Despite its territorial disputes with the Philippines, China continues to maintain military ties with the Southeast Asian nation, probably to counter-balance the American as well as Indian influence in the region.
In the latest development, China has contributed non-combatant military equipment valued at one billion Philippine pesos to the country’s armed forces.
The equipment, meant for disaster relief operations, arrived in Manila on January 16, just two days after the country revealed plans to purchase three supersonic BrahMos missile batteries from India, according to Asianet Newsable.
The first shipment of non-combat equipment arrived on January 16, which includes water purification vehicles, ambulances, fire trucks, bomb disposal suits, drone systems, among others, the Department of National Defense said.
Defense Secretary Delfin Lorenzana said his Chinese counterpart Gen. Wei Fenghe, had promised these items during his visit to Manila in 2020.
DND: China donates P1 billion worth of military equipment to the Philippine military. The first batch of equipment arrived last Jan. 16. pic.twitter.com/krHMkXZfIo
— Frances G. Mangosing ?? (@FrancesGM_) January 21, 2022
“That’s a big help. It’s an addition to our equipment which still has a large shortfall” he told Inquirer.
Beijing’s generosity to Manila is in sharp contrast to PLA maneuvers in the South China Sea. On multiple occasions last year, China had intimidated and bullied the Philippines in the disputed territory of Whitsun reef. In early 2021, the Philippines had alleged that about 200 Chinese vessels manned by Chinese maritime militia were stationed at the reef.

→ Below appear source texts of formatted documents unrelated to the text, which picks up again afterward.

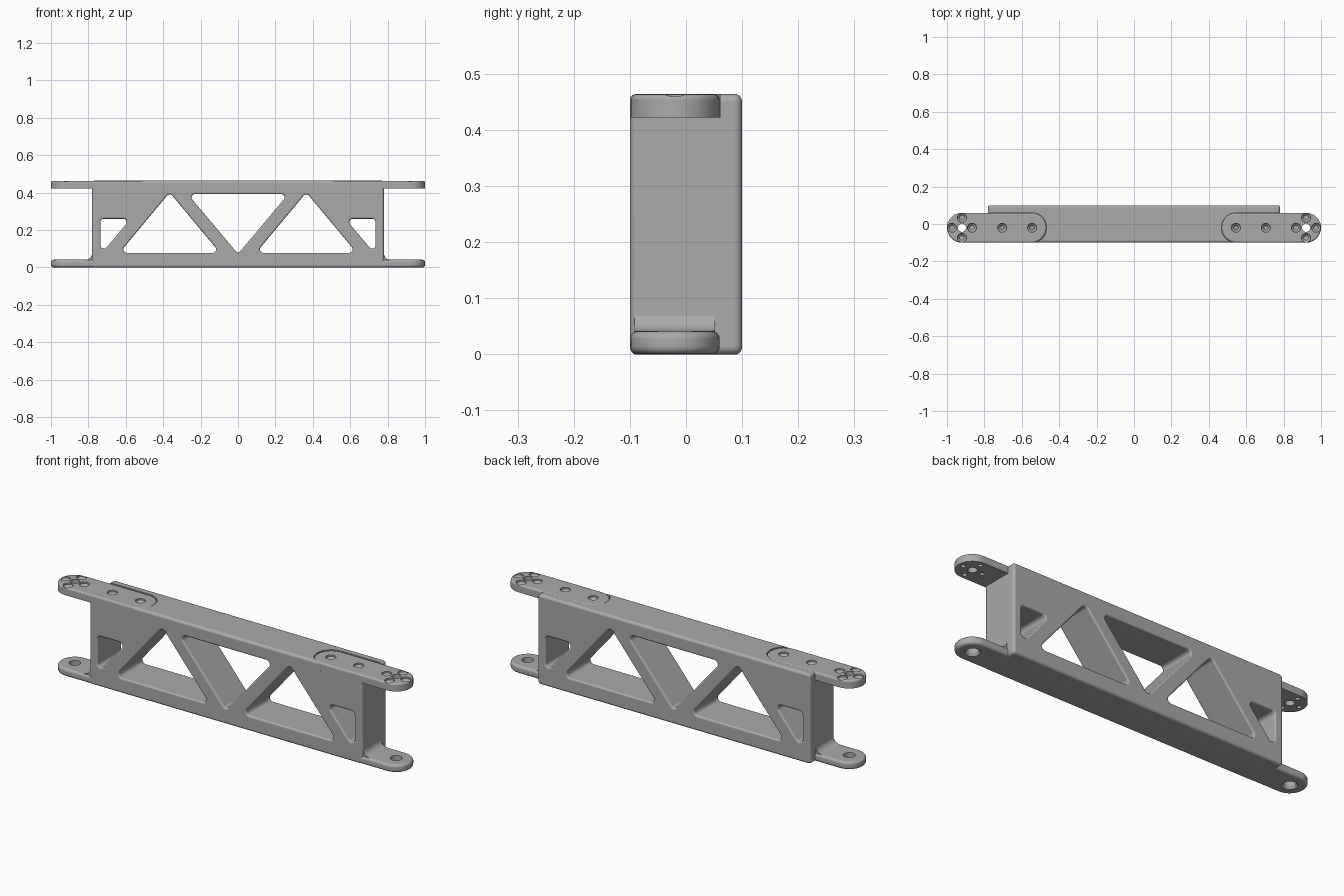
import bpy
import bmesh
from math import atan2, cos, sin, pi, ceil
from mathutils import Matrix, Vector

cube = bpy.data.objects.get("Cube")
if cube:
    bpy.data.objects.remove(cube, do_unlink=True)

GREY = (0.40, 0.40, 0.40, 1)
metal = bpy.data.materials.new("grey metal")
metal.use_nodes = True
metal.diffuse_color = GREY
metal.node_tree.nodes["Principled BSDF"].inputs["Base Color"].default_value = GREY

HEIGHT, HALF_BODY, DEPTH = 0.463, 0.78, 0.2
TAB_Y, TAB_R, TAB_T, PIVOT = -0.02, 0.08, 0.041, 0.92
ROUND = 0.014


def ring(centres, radius):
    """Outline of the hull around equal circles, centres counter-clockwise."""
    if len(centres) == 1:
        x, y = centres[0]
        return [(x + radius * cos(i * pi / 16), y + radius * sin(i * pi / 16)) for i in range(32)]
    points = []
    for i, (x, y) in enumerate(centres):
        px, py = centres[i - 1]
        nx, ny = centres[(i + 1) % len(centres)]
        start = atan2(y - py, x - px) - pi / 2
        turn = (atan2(ny - y, nx - x) - pi / 2 - start) % (2 * pi)
        steps = max(3, ceil(turn / (pi / 14)))
        for k in range(steps + 1):
            a = start + turn * k / steps
            points.append((x + radius * cos(a), y + radius * sin(a)))
    return points


def profile(radius, low, high, low_edge=0.0, high_edge=0.0, sign=-1, steps=5):
    """Radius and height pairs, with optional rounded edges."""
    pairs = []
    for edge, level, way in ((low_edge, low, 1), (high_edge, high, -1)):
        part = [(radius, level)]
        if edge:
            part = [(radius + sign * edge * (1 - sin(a)), level + way * edge * (1 - cos(a)))
                    for a in (pi / 2 * k / steps for k in range(steps + 1))]
        pairs += part if way == 1 else part[::-1]
    return pairs


def finish(name, bm):
    bmesh.ops.recalc_face_normals(bm, faces=bm.faces[:])
    mesh = bpy.data.meshes.new(name)
    bm.to_mesh(mesh)
    bm.free()
    mesh.materials.append(metal)
    obj = bpy.data.objects.new(name, mesh)
    bpy.context.collection.objects.link(obj)
    return obj


def solid(name, contours, matrix=None):
    """Walls from each (centres, profile) contour, capped at both ends."""
    bm = bmesh.new()
    ends = ([], [])
    for centres, pairs in contours:
        rows = [[bm.verts.new((x, y, z)) for x, y in ring(centres, r)] for r, z in pairs]
        n = len(rows[0])
        for a, b in zip(rows, rows[1:]):
            for i in range(n):
                j = (i + 1) % n
                bm.faces.new((a[i], a[j], b[j], b[i]))
        for end, row in zip(ends, (rows[0], rows[-1])):
            end += [bm.edges.get((row[i], row[(i + 1) % n])) for i in range(n)]
    for end in ends:
        bmesh.ops.triangle_fill(bm, edges=end, use_beauty=True)
    bmesh.ops.dissolve_limit(bm, angle_limit=0.001, verts=[], edges=[
        e for e in bm.edges if all(len(f.verts) == 3 for f in e.link_faces)])
    if matrix:
        bm.transform(matrix)
    return finish(name, bm)


def cut(target, cutter):
    """Subtract the cutter and discard it."""
    mod = target.modifiers.new("cut", "BOOLEAN")
    mod.operation, mod.solver, mod.object = "DIFFERENCE", "EXACT", cutter
    bpy.context.view_layer.objects.active = target
    bpy.ops.object.modifier_apply(modifier=mod.name)
    bpy.data.objects.remove(cutter, do_unlink=True)


def smooth(obj):
    bpy.ops.object.select_all(action="DESELECT")
    obj.select_set(True)
    bpy.context.view_layer.objects.active = obj
    bpy.ops.object.shade_smooth_by_angle(angle=pi / 6)
    mod = obj.modifiers.new("even shading", "WEIGHTED_NORMAL")
    mod.keep_sharp = True


def mirrored(centres):
    return [(-x, y) for x, y in reversed(centres)]


# Truss body: rounded slab with five window openings
w, low, high = HALF_BODY - ROUND, ROUND, HEIGHT - ROUND
outline = [(-w, low), (w, low), (w, high), (-w, high)]
large = [(0.135, 0.096), (0.595, 0.096), (0.365, 0.372)]
small = [(0.717, 0.118), (0.717, 0.242), (0.613, 0.242)]
middle = [(0, 0.1), (0.23, 0.374), (-0.23, 0.374)]
half = DEPTH / 2
contours = [(outline, profile(ROUND + 0.001, -half, half, ROUND, ROUND))]
for window in (large, small, middle, mirrored(large), mirrored(small)):
    contours.append((window, profile(0.018, -half, half, 0.009, 0.009, sign=1)))
body = solid("truss_body", contours, Matrix.Rotation(pi / 2, 4, "X"))

parts = [body]
for side, s in (("left", 1), ("right", -1)):
    # Upper tab set into a pocket of the body
    base = HEIGHT - TAB_T
    slot = [(0.548, TAB_Y), (PIVOT, TAB_Y)]
    slot = slot if s > 0 else mirrored(slot)
    cut(body, solid("pocket", [(slot, profile(TAB_R + 0.001, base, HEIGHT + 0.1))]))
    upper = solid(side + "_upper_tab", [(slot, profile(TAB_R, base, HEIGHT, 0, 0.01))])

    # Pivot hole, four screw holes around it and two mounting holes
    cut(upper, solid("bore", [([(s * PIVOT, TAB_Y)], profile(0.022, base - 0.1, HEIGHT + 0.1))]))
    ring_spots = [(PIVOT + dx, TAB_Y + dy) for dx, dy in
                  ((0.054, 0), (-0.054, 0), (0, 0.054), (0, -0.054))]
    for x, y in ring_spots + [(0.705, TAB_Y), (0.545, TAB_Y)]:
        screw = [(0.011, base - 0.05), (0.011, HEIGHT - 0.02),
                 (0.024, HEIGHT - 0.008), (0.024, HEIGHT + 0.05)]
        cut(upper, solid("screw_hole", [([(s * x, y)], screw)]))

    # Lower tab with its pivot hole
    slot = [(0.7, TAB_Y), (PIVOT, TAB_Y)]
    slot = slot if s > 0 else mirrored(slot)
    bore = [(0.036, 0), (0.028, 0.012), (0.028, TAB_T)]
    lower = solid(side + "_lower_tab", [
        (slot, profile(TAB_R, 0, TAB_T, ROUND, ROUND)), ([(s * PIVOT, TAB_Y)], bore)])

    # Concave fillet between lower tab and body end
    r, sink = 0.036, 0.01
    bm = bmesh.new()
    curve = [(r * (1 - cos(a)), r * (1 - sin(a))) for a in (pi / 2 * k / 8 for k in range(9))]
    curve += [(r, -sink), (-sink, -sink), (-sink, r)]
    face = bm.faces.new([bm.verts.new((s * (HALF_BODY + x), TAB_Y - TAB_R + 0.008, TAB_T + z))
                         for x, z in curve])
    grown = bmesh.ops.extrude_face_region(bm, geom=[face])["geom"]
    bmesh.ops.translate(bm, vec=Vector((0, 2 * TAB_R - 0.016, 0)),
                        verts=[v for v in grown if isinstance(v, bmesh.types.BMVert)])
    fillet = finish(side + "_fillet", bm)
    parts += [upper, lower, fillet]

for part in parts:
    smooth(part)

A few months ago, two Chinese Coast Guard vessels launched water cannons at two Filipino boats during a resupply mission, a move that prompted the Philippine government to file a diplomatic protest against China.
MANILA, Philippines — Chinese coast guard ships blocked and used water cannons on two Philippine supply boats heading to a disputed shoal occupied by Filipino marines in the South China Sea, provokingan angry protest to China and a warning from thehttps://t.co/QKjRphvXzj pic.twitter.com/qY5FE1fWXJ
— Asian Herald (@AsianHeraldNews) November 18, 2021
BrahMos To Act As Deterrent?
There seems to be a perceptible shift in Chinese policy towards the Philippines. After the BrahMos deal which was India’s first-ever export of its missile, China promised to work with the Southeast Asian nation to address issues pertaining to the South China Sea dispute, but said it would not push smaller countries into doing so.
On Monday, State Councilor and Foreign Minister of China Wang Yi spoke at the 5th Manila Forum, saying that while each side has its own rights and viewpoints, it is critical to avoid them “taking hostage the wider bilateral relationship,” reported CNN Philippines.
Interestingly, all these years, Beijing has been defying a 2016 verdict by the international tribunal in The Hague, which primarily decided in favor of the Philippines in a landmark case over the South China Sea issue.
The latest move could be interpreted as a wider effort by China to balance out India’s outreach to the ASEAN countries as part of New Delhi’s ‘Act East’ policy.
Last month, Myanmar’s Navy has commissioned a diesel-electric submarine that previously served with China’s People’s Liberation Army Navy. Over the past year, a secret agreement was reached with Beijing to purchase the Ming-class submarine UMS Minye Kyaw Htin, as previously reported by the EurAsian Times.
On December 24, 2020, India presented a Russian-built Kilo Class submarine to the Myanmar navy, to counter Chinese influence in the region.
Hindustan Shipyard, a state-run defense shipbuilder, had renovated the INS Sindhuvir, a diesel-electric submarine to be given to Myanmar. With a displacement of 3,000 tons, a maximum operating depth of 300 meters, and a top speed of 18 knots, the vessel was Myanmar’s first submarine.
India to deliver Kilo-class submarine INS Sindhuvir to Myanmar Navy, first such delivery, says @MEAIndia. The submarine had been under retrofit at Visakhapatnam since 2017. @IndiaToday pic.twitter.com/dY9Fy0Vz6J
— Shiv Aroor (@ShivAroor) October 15, 2020
Despite India’s delivery of the vessel, China was able to convince Myanmar for the purchase. Interestingly, Myanmar has been under junta rule since February 1, 2021, when the military ousted the elected government in a coup.
Since then, China has been consistently backing the junta regime although the US and European countries have sanctioned the military generals.
China is expected to make further moves in the Southeast Asian region that remains central to America’s Indo-Pacific strategy. It remains to be seen how India and its Quad allies respond to Chinese maneuvers.